With the recent failure of Mars Needs Moms, there has been some speculation that the market has become saturated as everyone seeks a slice of the the lucrative pie that is animation (the link is behind the New York Times subscription wall so nuts to them) . While it would certainly appear this way, I doubt that that is the case. Here are the reasons why.
1. On Average, less than one animated film a week comes out
Sometimes there appears to be a deluge, but for the most part, oftentimes animated films have it all to themselves when they are released. They are more likely to have to compete against a live-action film aimed at their audience than another animated one.
2. The market is tightly controlled
The cinematic market for films is tightly controlled by both the large studios and the large cinema chains. They are the gatekeepers in terms of what can be shown and when.

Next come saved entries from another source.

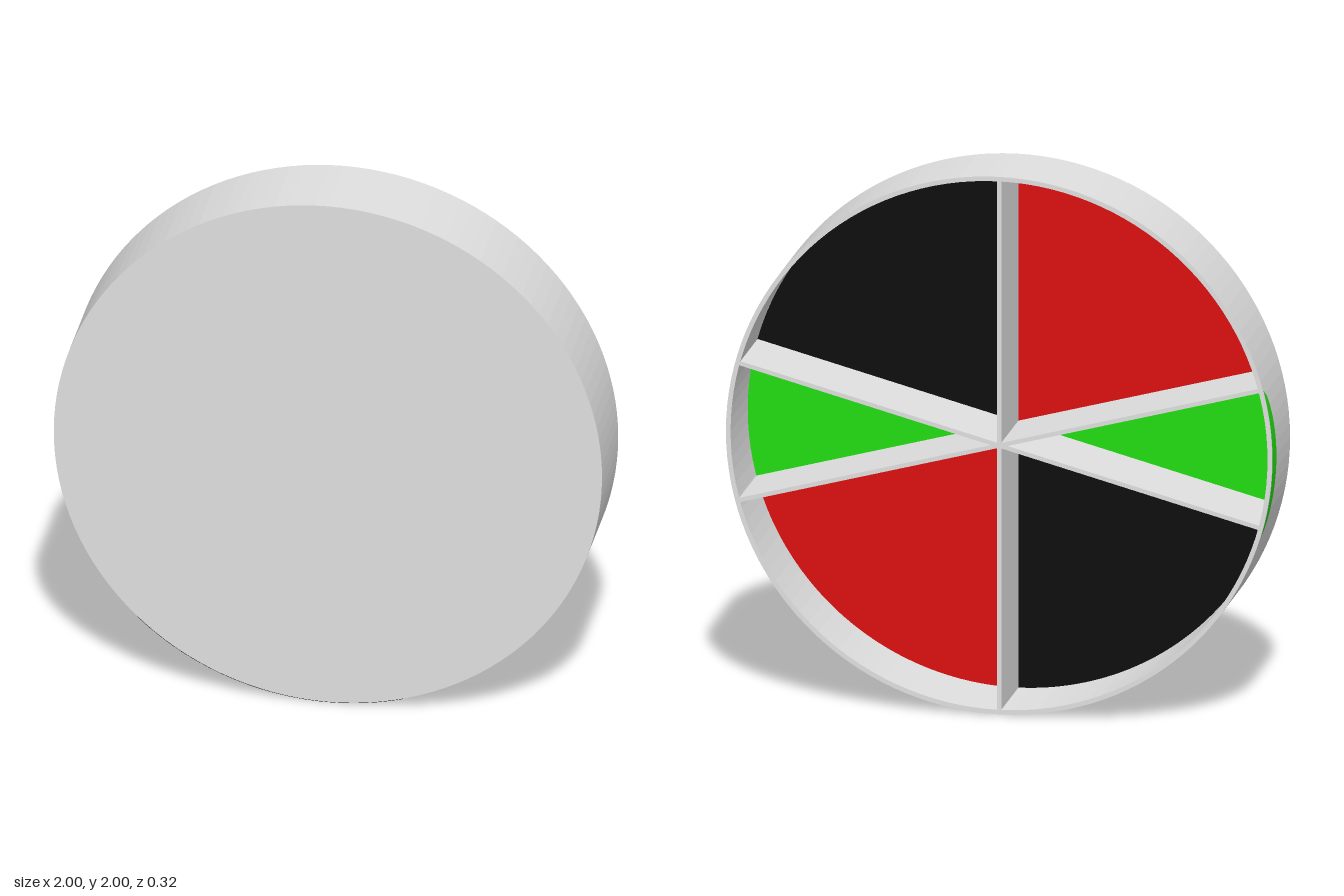
import * as THREE from 'three';

const R = 1, INNER = 0.983, HALF = 0.161, SIDES = 64;
const rad = THREE.MathUtils.degToRad;

export function createModel() {
  const model = new THREE.Group();
  const mat = (name, color, side = THREE.FrontSide) => {
    const m = new THREE.MeshStandardMaterial({ color, side });
    m.name = name;
    return m;
  };
  const grey = mat('light grey', 0xe0e0e0);
  const red = mat('red', 0xdd1010, THREE.DoubleSide);
  const green = mat('green', 0x22dd12, THREE.DoubleSide);
  const black = mat('black', 0x0e0e0e, THREE.DoubleSide);

  const wheel = new THREE.Group();
  wheel.name = 'roundTray';
  wheel.position.y = R;
  model.add(wheel);
  const add = (name, geometry, material) => {
    const mesh = new THREE.Mesh(geometry, material);
    mesh.name = name;
    wheel.add(mesh);
    return mesh;
  };

  // Thin faceted rim wall, open at the back
  const ring = new THREE.Shape().absarc(0, 0, R, 0, Math.PI * 2, false);
  ring.holes.push(new THREE.Path().absarc(0, 0, INNER, 0, Math.PI * 2, true));
  add('rimWall', new THREE.ExtrudeGeometry(ring, {
    depth: HALF * 2, bevelEnabled: false, curveSegments: SIDES,
  }).translate(0, 0, -HALF), grey);

  // Front disc closing the tray
  add('frontDisc', new THREE.CylinderGeometry(INNER + 0.002, INNER + 0.002, 0.01, SIDES)
    .rotateX(Math.PI / 2).translate(0, 0, HALF - 0.005), grey);

  // Three dividers crossing at the centre
  for (const angle of [90, 15, -15]) {
    const d = add('divider', new THREE.BoxGeometry(INNER * 2, 0.016, HALF * 2 - 0.006), grey);
    d.rotation.z = rad(angle);
    d.position.z = -0.002;
  }

  // Coloured floor of each compartment
  const sectors = [
    [-15, 15, green], [15, 90, black], [90, 165, red],
    [165, 195, green], [195, 270, black], [270, 345, red],
  ];
  for (const [from, to, material] of sectors) {
    const plate = new THREE.CircleGeometry(INNER, 24, rad(from), rad(to - from));
    add(material.name + 'Floor', plate.translate(0, 0, HALF - 0.013), material);
  }

  // Lens-shaped paint patches on the outside of the rim
  const patch = (name, from, to, zEdge, depth, material) => {
    const n = 20, pos = [], index = [];
    for (let i = 0; i <= n; i++) {
      const t = i / n, a = rad(from + (to - from) * t), r = R + 0.0015;
      const x = r * Math.cos(a), y = r * Math.sin(a);
      pos.push(x, y, zEdge, x, y, zEdge + depth * Math.sqrt(4 * t * (1 - t)));
      if (i < n) {
        const k = i * 2;
        index.push(k, k + 2, k + 1, k + 1, k + 2, k + 3);
      }
    }
    const g = new THREE.BufferGeometry();
    g.setAttribute('position', new THREE.Float32BufferAttribute(pos, 3));
    g.setIndex(index);
    g.computeVertexNormals();
    // Keep the normals pointing outwards from the rim
    const normal = g.attributes.normal;
    for (let i = 0; i < normal.count; i++) {
      normal.setXYZ(i, pos[i * 3] / R, pos[i * 3 + 1] / R, 0);
    }
    normal.needsUpdate = true;
    if (depth > 0) return add(name, g, material);
    // Reverse winding where the strip runs the other way
    g.setIndex(index.map((_, i) => index[i - (i % 3) + 2 - (i % 3)]));
    return add(name, g, material);
  };
  patch('greenRimPatch', 197, 165, -HALF, 0.07, green);
  patch('blackRimPatch', 286, 226, HALF, -0.11, black);

  return model;
}
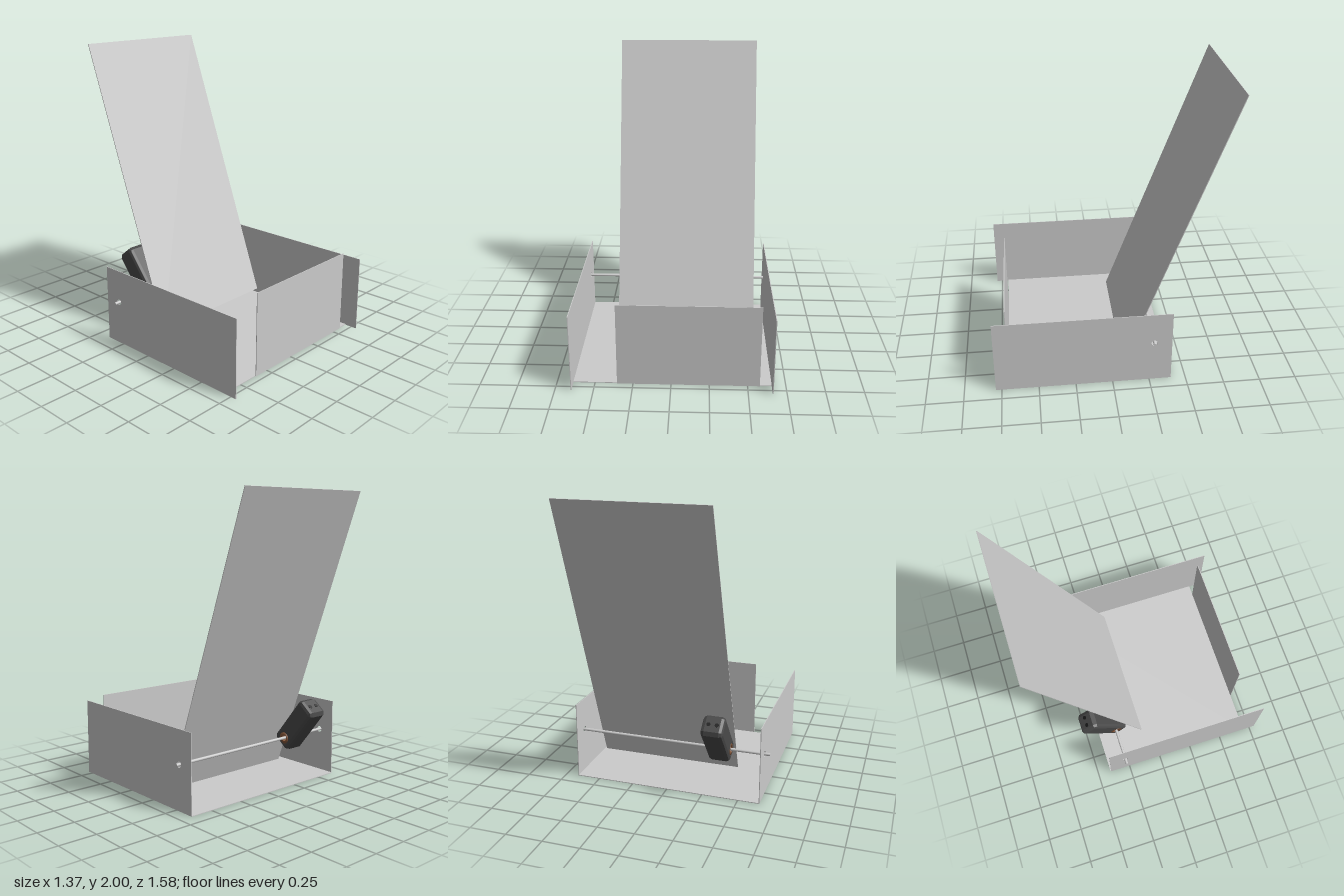
import * as THREE from 'three';

const grey = new THREE.MeshStandardMaterial({ color: 0xcccccc, side: THREE.DoubleSide });
const dark = new THREE.MeshStandardMaterial({ color: 0x4a4a4a, flatShading: true });
const black = new THREE.MeshStandardMaterial({ color: 0x1c1c1c });
const copper = new THREE.MeshStandardMaterial({ color: 0x8a5a3c });

const T = 0.005; // sheet thickness
const ROD = { y: 0.305, z: -0.28 };

function add(parent, name, geometry, material, x = 0, y = 0, z = 0) {
  const mesh = new THREE.Mesh(geometry, material);
  mesh.name = name;
  mesh.position.set(x, y, z);
  parent.add(mesh);
  return mesh;
}

// Side sheet with a round hole for the rod, shape drawn in (-z, y)
function sidePanelGeometry() {
  const s = new THREE.Shape();
  s.moveTo(-0.79, 0).lineTo(0.4, 0).lineTo(0.4, 0.533).lineTo(-0.79, 0.533).closePath();
  s.holes.push(new THREE.Path().absarc(-ROD.z, ROD.y, 0.021, 0, Math.PI * 2, true));
  const g = new THREE.ExtrudeGeometry(s, { depth: T, bevelEnabled: false, curveSegments: 16 });
  return g.translate(0, 0, -T / 2).rotateY(Math.PI / 2);
}

// Chamfered motor body, pierced across its lower end, long axis along y
function motorGeometry() {
  const w = 0.075, c = 0.022, lo = -0.06, hi = 0.325, b = 0.025;
  const s = new THREE.Shape();
  s.moveTo(-w + c, lo).lineTo(w - c, lo).lineTo(w, lo + c).lineTo(w, hi - c)
    .lineTo(w - c, hi).lineTo(-w + c, hi).lineTo(-w, hi - c).lineTo(-w, lo + c).closePath();
  s.holes.push(new THREE.Path().absarc(0, 0, 0.022, 0, Math.PI * 2, true));
  const g = new THREE.ExtrudeGeometry(s, {
    depth: 0.15 - 2 * b, bevelEnabled: true, bevelThickness: b, bevelSize: b,
    bevelOffset: -b, bevelSegments: 2, curveSegments: 12,
  });
  return g.translate(0, 0, -0.075 + b).rotateY(Math.PI / 2);
}

function createMotor() {
  const motor = new THREE.Group();
  motor.name = 'motor';
  add(motor, 'motorBody', motorGeometry(), dark);
  // Bearing rings where the rod passes through
  const ring = [[0.022, -0.02], [0.04, -0.02], [0.04, 0.02], [0.022, 0.02], [0.022, -0.02]]
    .map(([r, h]) => new THREE.Vector2(r, h));
  for (const side of [-1, 1]) {
    const bearing = add(motor, 'bearing', new THREE.LatheGeometry(ring, 20), copper, side * 0.053);
    bearing.rotation.z = Math.PI / 2;
    // Sockets on the end cap
    add(motor, 'endSocket', new THREE.CylinderGeometry(0.014, 0.014, 0.004, 12), black, side * 0.028, 0.325, 0);
  }
  motor.position.set(-0.345, ROD.y, ROD.z);
  motor.rotation.x = -0.68;
  return motor;
}

export function createModel() {
  const model = new THREE.Group();
  model.name = 'trayWithBackrest';

  // Tray sheets
  add(model, 'basePlate', new THREE.BoxGeometry(1.305, T, 1.105), grey, 0.0075, T / 2, 0.1475);
  add(model, 'frontPanel', new THREE.BoxGeometry(0.935, 0.577, T), grey, 0.1125, 0.2885, 0.702);
  for (const x of [-0.645, 0.66]) add(model, 'sidePanel', sidePanelGeometry(), grey, x);

  // Leaning back board
  const dy = 1.92, dz = -0.71;
  const board = add(model, 'backBoard', new THREE.BoxGeometry(1, Math.hypot(dy, dz), T), grey, 0.08, 1.039, -0.434);
  board.rotation.x = Math.atan2(dz, dy);

  // Cross rod and motor
  const rod = add(model, 'crossRod', new THREE.CylinderGeometry(0.01, 0.01, 1.37, 16), grey, 0, ROD.y, ROD.z);
  rod.rotation.z = Math.PI / 2;
  model.add(createMotor());

  return model;
}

While competition between the studios is good, there is often agreement when it comes to when films are shown, to avoid clashes that end up splitting both films audiences.

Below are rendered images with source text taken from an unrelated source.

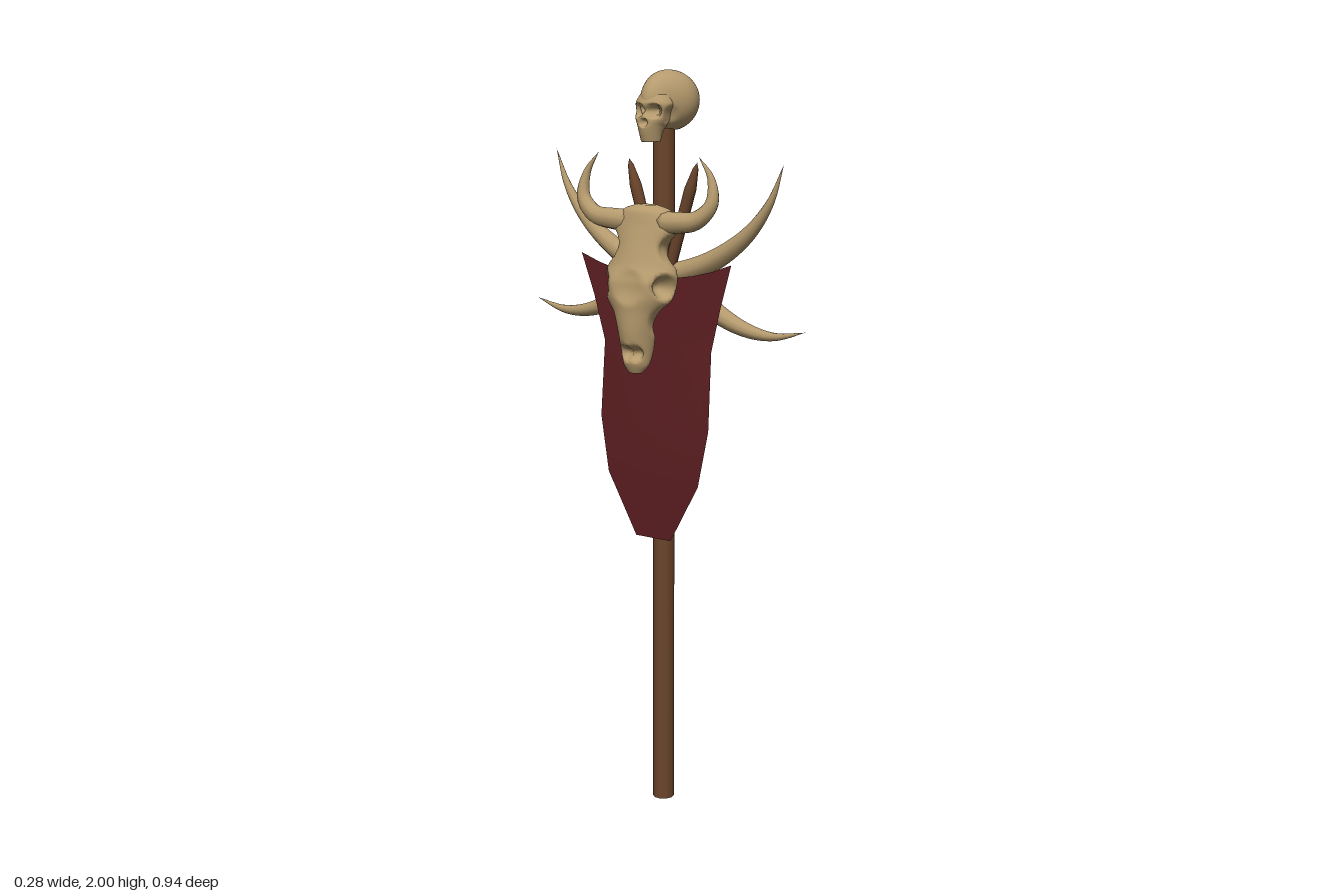
import * as THREE from 'three';
import { mergeVertices } from 'three/addons/utils/BufferGeometryUtils.js';

const V = (x, y, z) => new THREE.Vector3(x, y, z);
const material = (name, color, side = THREE.FrontSide) =>
  Object.assign(new THREE.MeshStandardMaterial({ color, side }), { name });

function mesh(name, geometry, mat) {
  const m = new THREE.Mesh(geometry, mat);
  m.name = name;
  return m;
}

// Weld a surface so its normals are smooth across seams
function weld(geometry) {
  geometry.deleteAttribute('uv');
  geometry.deleteAttribute('normal');
  const g = mergeVertices(geometry, 1e-5);
  g.computeVertexNormals();
  return g;
}

// Move every vertex by a rule
function reshape(geometry, rule) {
  const pos = geometry.attributes.position, p = V(0, 0, 0);
  for (let i = 0; i < pos.count; i++) {
    p.fromBufferAttribute(pos, i);
    rule(p, i);
    pos.setXYZ(i, p.x, p.y, p.z);
  }
  return geometry;
}

// Tube along a curve whose radius follows radius(u); both ends close
function taperedTube(points, radius, steps = 24, sides = 10) {
  const curve = new THREE.CatmullRomCurve3(points);
  const g = new THREE.TubeGeometry(curve, steps, 1, sides);
  reshape(g, (p, i) => {
    const ring = Math.floor(i / (sides + 1)), u = ring / steps;
    const c = curve.getPointAt(u);
    p.sub(c).multiplyScalar(ring === 0 || ring === steps ? 0 : radius(u)).add(c);
  });
  return weld(g);
}

// Skin stacked rings [y, front x, back x, half width], from top to bottom
function loft(rings, steps = 48, sides = 40, pinch = 0.15) {
  const profile = new THREE.CatmullRomCurve3(rings.map(r => V(r[0], r[1], r[2])), false, 'catmullrom', 0.4);
  const width = new THREE.CatmullRomCurve3(rings.map(r => V(r[3], 0, 0)), false, 'catmullrom', 0.4);
  const pos = [], index = [];
  for (let i = 0; i <= steps + 2; i++) {
    const t = Math.min(Math.max((i - 1) / steps, 0), 1);
    const cap = i === 0 || i === steps + 2 ? 0 : 1;
    const { x: y, y: front, z: back } = profile.getPoint(t);
    const w = width.getPoint(t).x;
    for (let j = 0; j < sides; j++) {
      const a = j / sides * Math.PI * 2, c = Math.cos(a), s = Math.sin(a);
      pos.push((front + back) / 2 + cap * c * (back - front) / 2, y, cap * w * s * (1 + pinch * c));
      if (i < steps + 2) {
        const p = i * sides + j, q = i * sides + (j + 1) % sides;
        index.push(p, q, p + sides, q, q + sides, p + sides);
      }
    }
  }
  const g = new THREE.BufferGeometry();
  g.setAttribute('position', new THREE.Float32BufferAttribute(pos, 3));
  g.setIndex(index);
  return g;
}

// Press a smooth hollow of radius r at centre c by the vector push
function dent(p, c, r, push) {
  const d = p.distanceTo(c) / r;
  if (d < 1) p.addScaledVector(push, (1 - d * d) ** 1.2);
}

// Rounded skull that caps the pole, facing -x
function poleSkull(bone) {
  const group = new THREE.Group();
  group.name = 'poleSkull';
  const hollows = p => {
    for (const s of [1, -1]) {
      dent(p, V(-0.052, 1.898, s * 0.025), 0.021, V(0.035, 0, 0));
      dent(p, V(-0.012, 1.885, s * 0.058), 0.03, V(0, 0, -s * 0.012));
    }
    dent(p, V(-0.063, 1.868, 0), 0.013, V(0.022, 0, 0));
  };
  const cranium = reshape(new THREE.SphereGeometry(1, 64, 48), p => {
    const width = THREE.MathUtils.lerp(0.053, 0.076, THREE.MathUtils.smoothstep(p.x, -0.9, 0.35));
    p.set(0.044 + p.x * 0.097, Math.max(1.92 + p.y * 0.08, 1.845), p.z * width);
    hollows(p);
  });
  const face = reshape(loft([
    [1.94, -0.045, 0.02, 0.042], [1.918, -0.056, 0.02, 0.053], [1.898, -0.053, 0.02, 0.054],
    [1.878, -0.063, 0.02, 0.05], [1.86, -0.066, 0.012, 0.038], [1.842, -0.063, 0, 0.031],
    [1.818, -0.056, -0.006, 0.026]]), hollows);
  face.computeVertexNormals();
  group.add(mesh('cranium', weld(cranium), bone), mesh('face', face, bone));
  group.position.z = 0.01;
  return group;
}

// Long horned animal skull hung on the front of the banner
function hornedSkull(bone) {
  const group = new THREE.Group();
  group.name = 'hornedSkull';
  const skull = reshape(loft([
    [1.655, -0.055, -0.025, 0.03], [1.64, -0.075, -0.005, 0.07], [1.6, -0.085, 0, 0.095],
    [1.55, -0.1, -0.005, 0.088], [1.5, -0.117, -0.015, 0.098], [1.46, -0.14, -0.02, 0.108],
    [1.42, -0.142, -0.025, 0.098], [1.38, -0.14, -0.035, 0.072], [1.33, -0.138, -0.04, 0.055],
    [1.28, -0.13, -0.05, 0.045], [1.24, -0.12, -0.068, 0.037], [1.217, -0.11, -0.085, 0.02]], 72), p => {
    for (const s of [1, -1]) {
      dent(p, V(-0.095, 1.448, s * 0.095), 0.036, V(0.02, 0, -s * 0.05)); // eye socket
      dent(p, V(-0.045, 1.54, s * 0.09), 0.05, V(0, 0, -s * 0.03)); // temple
      dent(p, V(-0.07, 1.36, s * 0.065), 0.05, V(0, 0, -s * 0.016)); // cheek
      dent(p, V(-0.125, 1.272, s * 0.014), 0.024, V(0.03, 0, 0)); // nostril
    }
    dent(p, V(-0.142, 1.45, 0), 0.05, V(0.016, 0, 0)); // brow groove
    dent(p, V(-0.03, 1.33, 0), 0.08, V(-0.025, 0, 0)); // palate
  });
  skull.computeVertexNormals();
  group.add(mesh('animalSkull', skull, bone));
  for (const s of [1, -1]) {
    const path = [[-0.042, 1.61, 0.04], [-0.047, 1.613, 0.1], [-0.047, 1.622, 0.155],
      [-0.04, 1.665, 0.196], [-0.032, 1.73, 0.19], [-0.032, 1.785, 0.153]];
    group.add(mesh(s > 0 ? 'leftHorn' : 'rightHorn',
      taperedTube(path.map(([x, y, z]) => V(x, y, s * z)), u => 0.03 * (1 - u ** 1.7)), bone));
  }
  group.rotation.y = 0.1;
  return group;
}

// Hanging cloth: rows of [y, min z, max z, x, slope of x along z]
function bannerCloth() {
  const rows = [[1.51, -0.23, 0.25, -0.012, 0.04], [1.4, -0.185, 0.222, -0.017, 0.04],
    [1.28, -0.145, 0.2, -0.025, 0.03], [1.075, -0.15, 0.215, -0.045, -0.03],
    [0.925, -0.12, 0.19, -0.053, -0.05], [0.763, -0.02, 0.095, -0.055, 0]];
  const g = new THREE.PlaneGeometry(2, 1, 8, rows.length - 1);
  reshape(g, (p, i) => {
    const row = Math.floor(i / 9), [y, z0, z1, x, slope] = rows[row];
    const z = THREE.MathUtils.lerp(z0, z1, (p.x + 1) / 2);
    const sag = row === 0 ? 0.05 * (1 - p.x * p.x) : 0;
    p.set(x + slope * z, y - sag, z);
  });
  g.computeVertexNormals();
  return g;
}

export function createModel() {
  const model = new THREE.Group();
  model.name = 'boneTotem';
  const bone = material('bone', 0xb59a6d);
  const wood = material('wood', 0x6b452b);
  const cloth = material('redCloth', 0x5a1d20, THREE.DoubleSide);

  // Pole
  const pole = mesh('pole', new THREE.CylinderGeometry(0.029, 0.029, 1.87, 10), wood);
  pole.position.set(0.028, 0.935, 0.01);
  model.add(pole, poleSkull(bone), hornedSkull(bone), mesh('banner', bannerCloth(), cloth));

  // Tusks and stakes fan out in mirrored pairs
  const tusks = {
    upperTusk: [[1.455, -0.025], [1.472, 0.06], [1.515, 0.17], [1.59, 0.28], [1.675, 0.35], [1.775, 0.393]],
    lowerTusk: [[1.475, -0.015], [1.435, 0.08], [1.375, 0.18], [1.34, 0.28], [1.333, 0.37], [1.355, 0.468]]
  };
  for (const s of [1, -1]) {
    const side = s > 0 ? 'Left' : 'Right';
    for (const [name, path] of Object.entries(tusks)) {
      const points = path.map(([y, z]) => V(0.042 - 0.065 * s * z, y, 0.004 + s * z));
      model.add(mesh(name + side, taperedTube(points, u => 0.033 * (1 - u ** 1.8), 28), bone));
    }
    const stake = [V(0.027, 1.42, 0.007 + s * 0.004), V(0.027, 1.765, 0.007 + s * 0.112)];
    model.add(mesh('stake' + side,
      taperedTube(stake, u => u < 0.8 ? 0.016 : 0.016 - (u - 0.8) * 0.055, 20, 8), wood));
  }
  return model;
}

3. The big boys have a schedule
The two most prolific animated studios, Disney and DreamWorks, have a set schedule that they do not tend to differ from. Disney has one Pixar film a year with normally at least one Disney-branded one as well. DreamWorks had hoped to to about 2.5 films a year (that’s 3 in five) but that has since been pulled back to something more manageable for Jeffrey Katzenburg’s studio. The point is that both studios don’t really differ in the amount of films they offer.
4. Standards are being raised
Arguably, ever since Pixar burst on the scene in 1995, the standard for animated films has been raised spectacularly, and I’m not talking visually here. Storytelling, character and direction have all fallen under the Pixar influence. Nowadays the audience fully expects to see films as complete and complex as what John Lasseter and Co. put out and they have become merciless if they feel disappointed. Witness the recent failure of Delgo (Elliot Cowan’s favourite film) or the relatively poor performance of Battle for Terra. The list can go on, although no studio should be under the illusion at this point that the audience will accept anything.
5. The Core Audience Isn’t Changing
Unlike the customers for other forms of films, the core market for animated films isn’t really moving. Kids that are watching these films generally aren’t the ones downloading them from the internet. That may change someday, but for now, the vast majority of parents are more than willing to take their kids to the cinema. Unlike say, an R rated film, whose potential audience may just decide to download the film from the internet before it is even released and skip themselves a heck of a lot of hassle. The point is, the market is actually growing (slowly) so until we see a rapid upswing in the number of animated films, it is highly unlikely that the market is saturated.